    • Next-generation encryption with double VPN servers
    • Obfuscation technology that masks VPN traffic
    • Strict no-logs policy
    • Works with Netflix and good for streaming
    • Lightning-fast with P2P support
    • 30-day money-back guarantee


    • 3200+ global servers in 60+ countries
    • CleanWeb ad-blocking feature
    • Secure and strong encryption with OpenVPN
    • Whitelist, Multi-hop VPN, and kill switch
    • No-logs policy
    • Works with Netflix and good for streaming
    • Great speeds
    • 30-day money-back guarantee


    • Blocks malicious websites
    • Blocks ads
    • Blocks online tracking
    • Access to NoSpy servers
    • No-logs policy
    • 45-day money-back guarantee
    • 90+ countries and 5000+ servers
    • Multiple mobile and desktop device support

Private Internet Access

    • Block ads, trackers, and malware
    • Can be used with 10 devices simultaneously
    • Unlimited Bandwidth
    • 3200+ Servers in 29 Countries
    • No Traffic or Request logs
    • 7-day money-back guarantee
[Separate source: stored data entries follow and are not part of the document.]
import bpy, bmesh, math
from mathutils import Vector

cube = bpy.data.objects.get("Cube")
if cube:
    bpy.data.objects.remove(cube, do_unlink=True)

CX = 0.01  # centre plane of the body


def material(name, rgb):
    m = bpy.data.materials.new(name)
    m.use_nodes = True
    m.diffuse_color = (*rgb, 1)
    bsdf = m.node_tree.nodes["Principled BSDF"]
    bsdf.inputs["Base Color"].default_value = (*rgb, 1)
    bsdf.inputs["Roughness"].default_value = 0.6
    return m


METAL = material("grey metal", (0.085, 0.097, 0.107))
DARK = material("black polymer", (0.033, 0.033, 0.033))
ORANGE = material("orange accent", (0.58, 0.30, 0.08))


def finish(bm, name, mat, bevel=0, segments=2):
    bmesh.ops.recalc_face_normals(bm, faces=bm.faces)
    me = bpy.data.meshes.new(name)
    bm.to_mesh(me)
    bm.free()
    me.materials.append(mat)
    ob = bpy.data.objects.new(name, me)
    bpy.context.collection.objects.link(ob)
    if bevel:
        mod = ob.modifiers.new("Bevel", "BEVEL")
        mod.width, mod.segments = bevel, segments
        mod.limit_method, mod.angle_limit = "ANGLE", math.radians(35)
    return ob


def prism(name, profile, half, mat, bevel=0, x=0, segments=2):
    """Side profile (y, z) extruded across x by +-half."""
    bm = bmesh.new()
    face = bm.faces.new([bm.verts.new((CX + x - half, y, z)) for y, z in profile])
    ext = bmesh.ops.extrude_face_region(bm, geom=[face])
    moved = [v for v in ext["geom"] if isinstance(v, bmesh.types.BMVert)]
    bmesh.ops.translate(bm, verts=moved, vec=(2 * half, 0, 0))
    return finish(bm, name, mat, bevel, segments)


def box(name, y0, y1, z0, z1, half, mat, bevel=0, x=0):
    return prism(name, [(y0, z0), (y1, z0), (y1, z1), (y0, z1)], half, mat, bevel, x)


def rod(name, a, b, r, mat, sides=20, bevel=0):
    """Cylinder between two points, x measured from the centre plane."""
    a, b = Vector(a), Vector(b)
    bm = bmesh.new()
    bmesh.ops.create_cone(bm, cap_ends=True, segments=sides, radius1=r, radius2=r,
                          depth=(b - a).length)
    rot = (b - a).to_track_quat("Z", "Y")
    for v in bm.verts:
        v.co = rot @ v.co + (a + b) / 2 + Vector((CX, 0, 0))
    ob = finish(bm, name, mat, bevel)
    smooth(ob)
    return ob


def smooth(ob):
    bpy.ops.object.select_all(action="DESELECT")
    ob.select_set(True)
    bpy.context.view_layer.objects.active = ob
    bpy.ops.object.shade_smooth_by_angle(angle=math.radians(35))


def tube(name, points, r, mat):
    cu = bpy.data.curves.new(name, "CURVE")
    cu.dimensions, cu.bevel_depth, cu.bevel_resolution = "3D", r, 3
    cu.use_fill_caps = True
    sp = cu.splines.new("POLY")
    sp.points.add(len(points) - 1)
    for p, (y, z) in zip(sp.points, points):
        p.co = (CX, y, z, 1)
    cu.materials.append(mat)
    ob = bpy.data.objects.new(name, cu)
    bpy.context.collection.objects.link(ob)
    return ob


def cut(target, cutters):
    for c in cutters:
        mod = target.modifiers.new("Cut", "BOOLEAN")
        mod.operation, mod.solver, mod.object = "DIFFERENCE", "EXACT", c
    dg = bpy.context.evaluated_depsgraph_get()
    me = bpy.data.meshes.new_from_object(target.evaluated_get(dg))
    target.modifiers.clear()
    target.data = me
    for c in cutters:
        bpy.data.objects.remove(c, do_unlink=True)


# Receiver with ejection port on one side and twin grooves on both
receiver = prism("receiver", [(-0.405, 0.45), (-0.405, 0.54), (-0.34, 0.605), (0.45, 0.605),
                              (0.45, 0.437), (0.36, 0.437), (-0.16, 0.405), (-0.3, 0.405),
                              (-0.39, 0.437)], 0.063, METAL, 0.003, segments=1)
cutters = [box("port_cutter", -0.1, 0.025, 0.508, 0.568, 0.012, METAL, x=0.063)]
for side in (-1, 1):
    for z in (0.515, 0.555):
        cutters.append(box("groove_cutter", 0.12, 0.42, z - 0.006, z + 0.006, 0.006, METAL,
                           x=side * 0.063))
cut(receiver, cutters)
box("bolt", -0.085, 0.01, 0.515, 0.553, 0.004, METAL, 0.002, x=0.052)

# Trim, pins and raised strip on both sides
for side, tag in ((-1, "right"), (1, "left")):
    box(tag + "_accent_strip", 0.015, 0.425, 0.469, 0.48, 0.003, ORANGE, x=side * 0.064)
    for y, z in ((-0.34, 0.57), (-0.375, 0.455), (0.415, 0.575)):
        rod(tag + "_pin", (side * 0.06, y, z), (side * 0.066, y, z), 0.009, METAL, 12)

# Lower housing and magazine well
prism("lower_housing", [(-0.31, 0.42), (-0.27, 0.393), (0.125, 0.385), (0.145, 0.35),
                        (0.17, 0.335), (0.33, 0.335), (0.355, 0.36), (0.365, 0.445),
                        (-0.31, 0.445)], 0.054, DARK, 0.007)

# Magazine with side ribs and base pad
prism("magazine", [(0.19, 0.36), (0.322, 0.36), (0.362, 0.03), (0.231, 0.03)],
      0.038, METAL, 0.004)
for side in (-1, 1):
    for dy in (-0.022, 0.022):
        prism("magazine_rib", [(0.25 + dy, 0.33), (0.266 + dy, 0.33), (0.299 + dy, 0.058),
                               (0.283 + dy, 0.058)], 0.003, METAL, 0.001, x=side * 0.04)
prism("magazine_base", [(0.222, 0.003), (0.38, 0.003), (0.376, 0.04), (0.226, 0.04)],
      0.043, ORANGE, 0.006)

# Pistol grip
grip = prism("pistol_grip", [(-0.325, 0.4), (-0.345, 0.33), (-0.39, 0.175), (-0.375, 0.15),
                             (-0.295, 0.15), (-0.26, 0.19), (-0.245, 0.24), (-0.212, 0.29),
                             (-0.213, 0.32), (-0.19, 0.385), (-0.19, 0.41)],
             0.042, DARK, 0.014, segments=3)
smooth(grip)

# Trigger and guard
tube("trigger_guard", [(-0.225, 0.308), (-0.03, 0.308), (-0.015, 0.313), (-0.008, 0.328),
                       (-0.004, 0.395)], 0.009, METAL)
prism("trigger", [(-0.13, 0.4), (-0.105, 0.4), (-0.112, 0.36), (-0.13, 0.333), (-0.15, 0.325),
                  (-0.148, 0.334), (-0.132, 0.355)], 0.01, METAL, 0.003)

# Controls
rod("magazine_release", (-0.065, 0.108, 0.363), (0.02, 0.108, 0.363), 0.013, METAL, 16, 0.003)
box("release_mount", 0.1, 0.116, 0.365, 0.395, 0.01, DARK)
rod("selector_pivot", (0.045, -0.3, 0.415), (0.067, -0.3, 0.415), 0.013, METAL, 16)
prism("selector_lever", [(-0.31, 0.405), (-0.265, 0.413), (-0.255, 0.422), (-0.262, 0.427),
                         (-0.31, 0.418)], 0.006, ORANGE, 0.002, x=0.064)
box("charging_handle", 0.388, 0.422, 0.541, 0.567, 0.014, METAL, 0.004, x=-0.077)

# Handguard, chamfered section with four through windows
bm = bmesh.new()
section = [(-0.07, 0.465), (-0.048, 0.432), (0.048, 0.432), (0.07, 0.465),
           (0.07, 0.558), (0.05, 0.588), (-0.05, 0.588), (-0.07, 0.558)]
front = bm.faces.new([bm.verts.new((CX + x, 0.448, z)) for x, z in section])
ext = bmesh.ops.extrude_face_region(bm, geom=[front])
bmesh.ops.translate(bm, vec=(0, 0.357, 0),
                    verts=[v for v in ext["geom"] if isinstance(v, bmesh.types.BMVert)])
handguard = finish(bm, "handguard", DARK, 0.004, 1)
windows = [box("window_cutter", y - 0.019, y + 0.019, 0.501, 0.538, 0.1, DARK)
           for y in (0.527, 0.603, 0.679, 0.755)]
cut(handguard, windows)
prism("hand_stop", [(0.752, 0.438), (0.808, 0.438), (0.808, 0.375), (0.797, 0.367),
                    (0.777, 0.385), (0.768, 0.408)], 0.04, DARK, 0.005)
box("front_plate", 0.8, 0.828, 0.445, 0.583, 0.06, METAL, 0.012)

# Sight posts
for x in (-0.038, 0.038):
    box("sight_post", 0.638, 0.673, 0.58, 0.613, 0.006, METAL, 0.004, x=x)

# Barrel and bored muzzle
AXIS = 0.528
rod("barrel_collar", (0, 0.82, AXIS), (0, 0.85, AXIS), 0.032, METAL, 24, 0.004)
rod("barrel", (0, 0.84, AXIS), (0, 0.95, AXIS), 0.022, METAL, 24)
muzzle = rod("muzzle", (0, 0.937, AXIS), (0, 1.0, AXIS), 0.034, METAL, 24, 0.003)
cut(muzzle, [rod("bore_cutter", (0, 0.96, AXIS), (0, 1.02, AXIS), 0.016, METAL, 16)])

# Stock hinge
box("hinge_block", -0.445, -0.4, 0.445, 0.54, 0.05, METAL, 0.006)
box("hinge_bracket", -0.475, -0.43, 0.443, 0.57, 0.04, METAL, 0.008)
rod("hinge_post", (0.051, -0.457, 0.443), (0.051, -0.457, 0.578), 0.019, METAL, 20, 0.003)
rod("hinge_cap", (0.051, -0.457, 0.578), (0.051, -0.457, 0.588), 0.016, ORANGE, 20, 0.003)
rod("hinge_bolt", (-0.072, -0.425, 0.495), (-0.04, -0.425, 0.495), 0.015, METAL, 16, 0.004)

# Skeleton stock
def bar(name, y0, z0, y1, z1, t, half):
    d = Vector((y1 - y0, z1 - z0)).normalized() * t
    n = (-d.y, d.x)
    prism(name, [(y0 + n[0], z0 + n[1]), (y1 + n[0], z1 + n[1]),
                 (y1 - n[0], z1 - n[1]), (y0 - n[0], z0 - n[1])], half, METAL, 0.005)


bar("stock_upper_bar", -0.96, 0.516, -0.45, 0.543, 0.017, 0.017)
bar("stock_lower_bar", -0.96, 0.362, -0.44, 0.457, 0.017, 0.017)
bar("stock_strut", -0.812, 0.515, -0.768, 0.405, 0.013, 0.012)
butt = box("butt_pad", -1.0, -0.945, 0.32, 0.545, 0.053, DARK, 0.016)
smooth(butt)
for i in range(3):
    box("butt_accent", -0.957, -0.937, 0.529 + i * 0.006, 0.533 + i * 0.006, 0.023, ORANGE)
Perfect Privacy

    • TrackStop feature
    • Blocks ads and media tracking
    • Stealth VPN technology
    • No-logs policy and RAM-disk servers
    • Available in 26 countries
    • Speeds up to 10000 Mbps
    • 7-day money-back guarantee


Advertisers watch you online using cookies, pixels, and browser fingerprinting techniques. However, VPN technology alone would not be able to block advertisements or keep advertisers at bay. A VPN service must have additional features to block ads. The CyberSec functionality of NordVPN is an excellent ad-blocker. It prevents you from being monitored and works on any system or platform.

Melina Richardson
Melina Richardson is a Cyber Security Enthusiast, Security Blogger, Technical Editor, Certified Ethical Hacker, Author at Cybers Guards. Previously, he worked as a security news reporter.